Krishna, the unconquerable, is bound only by the ropes of love. The one whom Dhuryodhana couldn’t bind was bound by Yashoda Ma. Devotees of Krishna are glorified even after annihilation. Prahlad maharaj, the son of Hiranyakashipu is glorified in every yuga, every kalpa. Even remembering Him for a moment purifies us. Krishna says those who serve my devotees actually serve Me. Krishna transfers His potency in His pure devotees. What better greatness is possible in any universe? And what better examples can one set than those who uplift humanity not only economically, emotionally, intellectually, but eternally to the platform of highest love?

 

Be Tolerant than the trees, beware of their suffering, and be intertwined like the Redwood trees

Chaitanya Mahaprabhu urges in the third verse of shistashtakam taror api sahishuna be tolerant than the trees. Observing the Redwood trees in Muir Woods, Srila Prabhupada teaches us why the trees are so tolerant, and His Holiness Radhanath maharaj teaches us where the tolerance and strength of Redwood trees come from.

In The Hare Krishna Explosion, Hayagriva maharaj writes that once when Srila prabhupada visited Muir woods in San Francisco with his disciples, he enlightened them that the souls that were now standing as tall Redwood trees were too much engrossed in sexual pleasures in their previous lives. Their rebirth as trees was a result of their over indulgence in sex.

Srimad Bhagavatam reveals how the two sons of Kubera were turned into trees when they behaved shamelessly in Narada muni’s presence. Those who like to flaunt their naked bodies are given the bodies of trees in their next lives. This is to teach them what it is to be naked under the sky all their lives. The trees have to tolerate all types of weather conditions. They even have to bear with human onslaught on them. The life of a tree teaches a soul’s tolerance and penance. It teaches us not to be extravagant with our dark desires, rather we should be miser in fulfilling them. Just like we are conscious about spending our money only on the things we really need, we should be contemplative about whether sex is for pleasure or for procreation. We like to spend our money not only on the right things but in the right way too. This should be our approach about using our bodies as well.

His Holiness Radhanath maharaj teaches us that although the roots of Redwood trees are not deep in the earth, these trees have been in Muir woods at their respective places since thousand of years. In their lifetimes many kings of the world were born and died. They won and lost many wars, marked boundaries and removed them. History changed so many times in the lifetimes of the Redwood trees, and it will keep changing. Maharaj teaches us that the strength of these trees lies in their unity. These trees have shallow root system, but their roots are intertwined with the roots of other Redwood trees, 100 feet from the base. Like these trees we should be together through thick and thin in life. No matter what, we shouldn’t cut our roots that are intertwined with roots of other devotees through Bhakti.
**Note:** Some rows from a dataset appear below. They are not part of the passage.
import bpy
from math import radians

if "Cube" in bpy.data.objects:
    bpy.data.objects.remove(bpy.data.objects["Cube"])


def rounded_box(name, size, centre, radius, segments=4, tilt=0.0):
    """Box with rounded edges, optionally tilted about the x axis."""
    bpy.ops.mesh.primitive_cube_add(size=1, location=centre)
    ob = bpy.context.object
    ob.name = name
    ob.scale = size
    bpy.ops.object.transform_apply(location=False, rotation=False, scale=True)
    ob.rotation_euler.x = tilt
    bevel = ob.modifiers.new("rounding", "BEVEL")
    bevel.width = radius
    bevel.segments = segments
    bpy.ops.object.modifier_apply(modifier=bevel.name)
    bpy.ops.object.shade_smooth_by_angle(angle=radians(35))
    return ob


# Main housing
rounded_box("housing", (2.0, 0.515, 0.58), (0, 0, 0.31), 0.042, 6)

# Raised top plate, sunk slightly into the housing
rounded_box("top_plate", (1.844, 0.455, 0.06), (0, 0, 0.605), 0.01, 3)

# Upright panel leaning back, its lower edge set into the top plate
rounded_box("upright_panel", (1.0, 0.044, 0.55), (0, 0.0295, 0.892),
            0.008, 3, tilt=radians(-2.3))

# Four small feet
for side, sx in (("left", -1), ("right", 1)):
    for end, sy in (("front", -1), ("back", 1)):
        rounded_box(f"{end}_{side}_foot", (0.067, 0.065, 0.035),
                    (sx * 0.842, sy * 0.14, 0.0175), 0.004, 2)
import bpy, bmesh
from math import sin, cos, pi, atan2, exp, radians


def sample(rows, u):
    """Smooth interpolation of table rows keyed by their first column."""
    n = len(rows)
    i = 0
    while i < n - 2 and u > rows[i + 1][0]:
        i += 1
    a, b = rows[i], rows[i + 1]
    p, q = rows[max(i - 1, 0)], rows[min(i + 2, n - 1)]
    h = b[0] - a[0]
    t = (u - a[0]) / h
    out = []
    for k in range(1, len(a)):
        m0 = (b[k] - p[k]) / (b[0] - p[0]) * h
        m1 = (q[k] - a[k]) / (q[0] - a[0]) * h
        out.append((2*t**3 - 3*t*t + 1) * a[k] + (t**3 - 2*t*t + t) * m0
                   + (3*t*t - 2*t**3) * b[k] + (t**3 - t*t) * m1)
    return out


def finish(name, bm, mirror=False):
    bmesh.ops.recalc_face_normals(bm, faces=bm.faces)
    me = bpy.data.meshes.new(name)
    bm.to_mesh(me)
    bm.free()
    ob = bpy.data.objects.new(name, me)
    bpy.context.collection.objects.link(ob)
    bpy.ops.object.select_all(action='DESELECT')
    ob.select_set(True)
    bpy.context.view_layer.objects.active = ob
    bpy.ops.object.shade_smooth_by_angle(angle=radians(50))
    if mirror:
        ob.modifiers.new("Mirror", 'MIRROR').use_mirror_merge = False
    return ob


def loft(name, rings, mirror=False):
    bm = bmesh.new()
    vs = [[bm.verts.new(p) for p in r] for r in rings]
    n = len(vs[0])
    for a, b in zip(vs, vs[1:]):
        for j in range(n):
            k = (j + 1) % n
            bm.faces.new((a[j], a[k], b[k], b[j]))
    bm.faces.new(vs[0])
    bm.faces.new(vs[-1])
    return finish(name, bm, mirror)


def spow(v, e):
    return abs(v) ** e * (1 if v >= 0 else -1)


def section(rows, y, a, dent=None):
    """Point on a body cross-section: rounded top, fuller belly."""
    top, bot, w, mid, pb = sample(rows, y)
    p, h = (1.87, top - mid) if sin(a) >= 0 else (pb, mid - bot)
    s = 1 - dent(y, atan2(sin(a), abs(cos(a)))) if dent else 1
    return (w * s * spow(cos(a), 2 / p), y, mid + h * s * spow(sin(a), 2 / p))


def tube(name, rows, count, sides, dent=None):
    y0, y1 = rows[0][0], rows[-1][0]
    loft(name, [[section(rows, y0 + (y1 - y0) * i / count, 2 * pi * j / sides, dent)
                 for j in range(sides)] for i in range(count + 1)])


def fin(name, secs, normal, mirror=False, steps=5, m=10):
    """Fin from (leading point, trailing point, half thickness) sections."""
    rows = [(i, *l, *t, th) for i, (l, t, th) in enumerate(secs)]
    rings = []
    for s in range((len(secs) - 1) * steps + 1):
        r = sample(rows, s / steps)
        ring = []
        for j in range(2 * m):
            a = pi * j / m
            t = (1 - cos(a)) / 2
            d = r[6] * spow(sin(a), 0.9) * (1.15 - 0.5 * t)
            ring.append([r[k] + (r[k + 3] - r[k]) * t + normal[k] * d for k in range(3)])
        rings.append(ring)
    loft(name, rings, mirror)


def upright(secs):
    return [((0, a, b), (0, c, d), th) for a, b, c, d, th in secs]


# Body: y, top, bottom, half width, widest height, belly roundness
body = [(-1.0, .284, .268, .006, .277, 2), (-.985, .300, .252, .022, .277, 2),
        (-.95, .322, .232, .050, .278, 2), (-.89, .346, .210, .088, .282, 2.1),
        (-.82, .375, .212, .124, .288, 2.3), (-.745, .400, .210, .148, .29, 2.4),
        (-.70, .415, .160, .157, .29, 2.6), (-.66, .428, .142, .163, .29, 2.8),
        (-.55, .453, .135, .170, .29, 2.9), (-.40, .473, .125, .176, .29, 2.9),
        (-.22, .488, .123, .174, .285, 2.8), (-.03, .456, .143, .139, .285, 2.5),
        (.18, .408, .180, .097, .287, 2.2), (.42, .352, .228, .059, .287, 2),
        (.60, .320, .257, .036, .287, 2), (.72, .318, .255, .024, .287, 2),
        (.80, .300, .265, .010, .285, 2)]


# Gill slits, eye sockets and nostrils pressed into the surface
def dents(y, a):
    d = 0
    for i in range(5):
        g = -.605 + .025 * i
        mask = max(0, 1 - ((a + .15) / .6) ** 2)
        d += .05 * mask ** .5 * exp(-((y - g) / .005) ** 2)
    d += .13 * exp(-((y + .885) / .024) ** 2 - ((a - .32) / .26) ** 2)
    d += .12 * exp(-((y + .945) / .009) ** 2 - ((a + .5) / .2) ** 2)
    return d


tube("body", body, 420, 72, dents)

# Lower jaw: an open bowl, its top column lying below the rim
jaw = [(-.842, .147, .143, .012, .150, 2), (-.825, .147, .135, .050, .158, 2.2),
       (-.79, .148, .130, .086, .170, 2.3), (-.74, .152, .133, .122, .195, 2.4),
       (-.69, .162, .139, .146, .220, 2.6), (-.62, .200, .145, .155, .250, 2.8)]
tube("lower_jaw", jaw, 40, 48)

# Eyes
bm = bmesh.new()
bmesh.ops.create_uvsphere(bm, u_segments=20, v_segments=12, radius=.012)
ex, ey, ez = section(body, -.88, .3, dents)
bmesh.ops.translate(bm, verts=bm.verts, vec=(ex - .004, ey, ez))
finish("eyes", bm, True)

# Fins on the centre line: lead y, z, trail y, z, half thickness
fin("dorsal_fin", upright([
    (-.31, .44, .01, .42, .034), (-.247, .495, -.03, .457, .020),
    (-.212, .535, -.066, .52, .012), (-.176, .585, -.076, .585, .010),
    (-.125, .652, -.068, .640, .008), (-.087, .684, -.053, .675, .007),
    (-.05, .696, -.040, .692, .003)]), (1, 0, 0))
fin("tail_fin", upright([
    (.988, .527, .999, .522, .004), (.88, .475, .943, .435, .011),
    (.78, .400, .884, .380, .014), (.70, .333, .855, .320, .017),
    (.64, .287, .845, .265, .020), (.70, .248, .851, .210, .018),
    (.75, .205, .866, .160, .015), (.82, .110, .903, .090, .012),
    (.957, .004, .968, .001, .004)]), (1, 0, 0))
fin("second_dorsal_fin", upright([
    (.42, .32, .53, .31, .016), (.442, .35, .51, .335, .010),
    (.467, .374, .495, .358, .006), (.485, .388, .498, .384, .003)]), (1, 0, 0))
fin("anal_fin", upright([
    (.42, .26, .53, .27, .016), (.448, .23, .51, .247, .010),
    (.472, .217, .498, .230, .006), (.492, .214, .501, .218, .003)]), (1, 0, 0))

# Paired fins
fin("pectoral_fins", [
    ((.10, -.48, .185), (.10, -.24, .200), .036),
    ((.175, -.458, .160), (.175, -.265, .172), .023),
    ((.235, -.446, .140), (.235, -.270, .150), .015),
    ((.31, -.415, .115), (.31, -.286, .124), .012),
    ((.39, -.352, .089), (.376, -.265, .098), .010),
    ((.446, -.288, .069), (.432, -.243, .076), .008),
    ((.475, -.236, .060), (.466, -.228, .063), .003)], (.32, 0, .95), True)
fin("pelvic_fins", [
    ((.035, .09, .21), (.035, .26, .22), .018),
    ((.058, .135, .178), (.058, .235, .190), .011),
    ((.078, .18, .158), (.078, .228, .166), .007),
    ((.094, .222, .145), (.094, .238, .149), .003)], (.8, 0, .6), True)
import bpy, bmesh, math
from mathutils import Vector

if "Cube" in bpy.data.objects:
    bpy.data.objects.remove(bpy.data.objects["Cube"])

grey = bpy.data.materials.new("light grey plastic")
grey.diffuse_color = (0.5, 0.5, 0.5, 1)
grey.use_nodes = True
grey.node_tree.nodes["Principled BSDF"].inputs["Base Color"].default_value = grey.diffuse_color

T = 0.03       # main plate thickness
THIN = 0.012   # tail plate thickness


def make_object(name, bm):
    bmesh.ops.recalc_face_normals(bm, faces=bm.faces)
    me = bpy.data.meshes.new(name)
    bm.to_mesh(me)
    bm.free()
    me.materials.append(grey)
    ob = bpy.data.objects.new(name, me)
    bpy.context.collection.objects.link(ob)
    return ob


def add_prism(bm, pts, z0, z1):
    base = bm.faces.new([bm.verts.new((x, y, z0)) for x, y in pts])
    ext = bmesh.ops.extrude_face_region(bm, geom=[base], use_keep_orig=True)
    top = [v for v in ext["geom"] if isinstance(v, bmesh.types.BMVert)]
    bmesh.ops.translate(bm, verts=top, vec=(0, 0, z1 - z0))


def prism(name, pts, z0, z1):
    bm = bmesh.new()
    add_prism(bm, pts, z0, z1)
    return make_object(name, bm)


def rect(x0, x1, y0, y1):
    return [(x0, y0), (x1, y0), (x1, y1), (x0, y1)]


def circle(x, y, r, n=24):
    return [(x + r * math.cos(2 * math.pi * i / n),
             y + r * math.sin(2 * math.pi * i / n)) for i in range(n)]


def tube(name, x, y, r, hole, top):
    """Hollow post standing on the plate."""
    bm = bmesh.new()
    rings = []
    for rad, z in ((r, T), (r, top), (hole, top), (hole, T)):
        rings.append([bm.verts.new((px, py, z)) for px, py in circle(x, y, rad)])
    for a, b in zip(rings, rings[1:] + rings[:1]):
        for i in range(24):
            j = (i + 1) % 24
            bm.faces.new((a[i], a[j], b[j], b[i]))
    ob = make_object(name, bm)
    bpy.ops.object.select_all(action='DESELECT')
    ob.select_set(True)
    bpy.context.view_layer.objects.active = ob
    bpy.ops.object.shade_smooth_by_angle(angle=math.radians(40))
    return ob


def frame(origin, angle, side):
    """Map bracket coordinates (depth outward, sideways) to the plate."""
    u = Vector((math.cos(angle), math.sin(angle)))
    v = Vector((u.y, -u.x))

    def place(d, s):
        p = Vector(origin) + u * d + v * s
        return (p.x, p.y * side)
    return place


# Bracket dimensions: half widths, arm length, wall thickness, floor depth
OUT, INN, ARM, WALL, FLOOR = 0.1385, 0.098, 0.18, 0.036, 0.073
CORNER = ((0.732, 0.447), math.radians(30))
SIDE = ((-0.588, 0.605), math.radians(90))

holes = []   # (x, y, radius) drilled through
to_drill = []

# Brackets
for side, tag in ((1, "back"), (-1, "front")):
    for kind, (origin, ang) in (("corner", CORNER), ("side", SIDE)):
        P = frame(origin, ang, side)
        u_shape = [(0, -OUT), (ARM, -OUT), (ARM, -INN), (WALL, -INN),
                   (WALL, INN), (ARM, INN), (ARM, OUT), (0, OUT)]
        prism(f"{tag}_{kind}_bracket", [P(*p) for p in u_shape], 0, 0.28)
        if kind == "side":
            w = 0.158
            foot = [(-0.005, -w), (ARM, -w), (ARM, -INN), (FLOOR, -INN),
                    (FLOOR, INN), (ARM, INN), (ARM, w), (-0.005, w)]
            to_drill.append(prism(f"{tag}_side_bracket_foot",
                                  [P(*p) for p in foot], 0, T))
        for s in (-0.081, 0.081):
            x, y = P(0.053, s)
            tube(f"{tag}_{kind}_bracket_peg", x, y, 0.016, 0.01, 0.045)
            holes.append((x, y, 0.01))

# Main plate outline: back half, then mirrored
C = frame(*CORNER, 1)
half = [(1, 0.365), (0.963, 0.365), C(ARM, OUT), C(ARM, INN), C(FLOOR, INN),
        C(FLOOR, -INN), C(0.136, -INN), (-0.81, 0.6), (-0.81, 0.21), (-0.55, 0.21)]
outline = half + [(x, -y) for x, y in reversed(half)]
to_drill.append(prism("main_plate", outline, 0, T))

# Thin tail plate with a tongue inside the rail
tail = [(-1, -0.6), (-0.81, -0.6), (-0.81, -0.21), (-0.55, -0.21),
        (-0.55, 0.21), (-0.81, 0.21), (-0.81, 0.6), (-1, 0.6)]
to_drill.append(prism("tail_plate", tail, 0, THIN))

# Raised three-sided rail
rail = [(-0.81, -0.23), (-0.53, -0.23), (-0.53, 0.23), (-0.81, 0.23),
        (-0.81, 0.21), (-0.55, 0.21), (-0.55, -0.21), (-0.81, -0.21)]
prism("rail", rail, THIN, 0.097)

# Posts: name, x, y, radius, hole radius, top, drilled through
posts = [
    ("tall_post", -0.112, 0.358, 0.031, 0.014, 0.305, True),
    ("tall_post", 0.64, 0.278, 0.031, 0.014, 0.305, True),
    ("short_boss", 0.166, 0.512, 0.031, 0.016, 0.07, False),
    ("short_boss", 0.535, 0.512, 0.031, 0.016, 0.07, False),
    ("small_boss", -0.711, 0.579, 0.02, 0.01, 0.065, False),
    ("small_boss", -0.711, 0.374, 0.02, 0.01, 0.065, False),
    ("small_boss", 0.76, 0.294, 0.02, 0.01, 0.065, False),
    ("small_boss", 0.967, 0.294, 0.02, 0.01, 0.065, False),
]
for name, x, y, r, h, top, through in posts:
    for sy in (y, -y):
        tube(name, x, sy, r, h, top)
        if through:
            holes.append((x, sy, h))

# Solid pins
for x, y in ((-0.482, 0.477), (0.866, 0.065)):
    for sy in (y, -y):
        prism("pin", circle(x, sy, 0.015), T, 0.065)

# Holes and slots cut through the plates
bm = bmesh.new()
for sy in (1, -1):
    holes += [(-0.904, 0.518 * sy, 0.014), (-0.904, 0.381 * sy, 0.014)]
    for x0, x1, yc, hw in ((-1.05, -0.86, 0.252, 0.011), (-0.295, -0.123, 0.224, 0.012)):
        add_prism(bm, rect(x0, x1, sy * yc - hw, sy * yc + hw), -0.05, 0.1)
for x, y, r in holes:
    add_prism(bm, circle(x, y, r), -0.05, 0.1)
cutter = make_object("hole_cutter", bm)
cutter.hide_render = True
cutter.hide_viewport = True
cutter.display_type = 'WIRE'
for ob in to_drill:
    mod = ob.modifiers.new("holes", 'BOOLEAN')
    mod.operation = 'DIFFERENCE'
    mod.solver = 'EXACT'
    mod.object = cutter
The acharyas show us different aspects of the truth in a bonfide way. They teach us how to assimilate our understanding and apply it to improve our devotion. May lord Krishna bestow us with the ability to see things as our acharyas want us to see.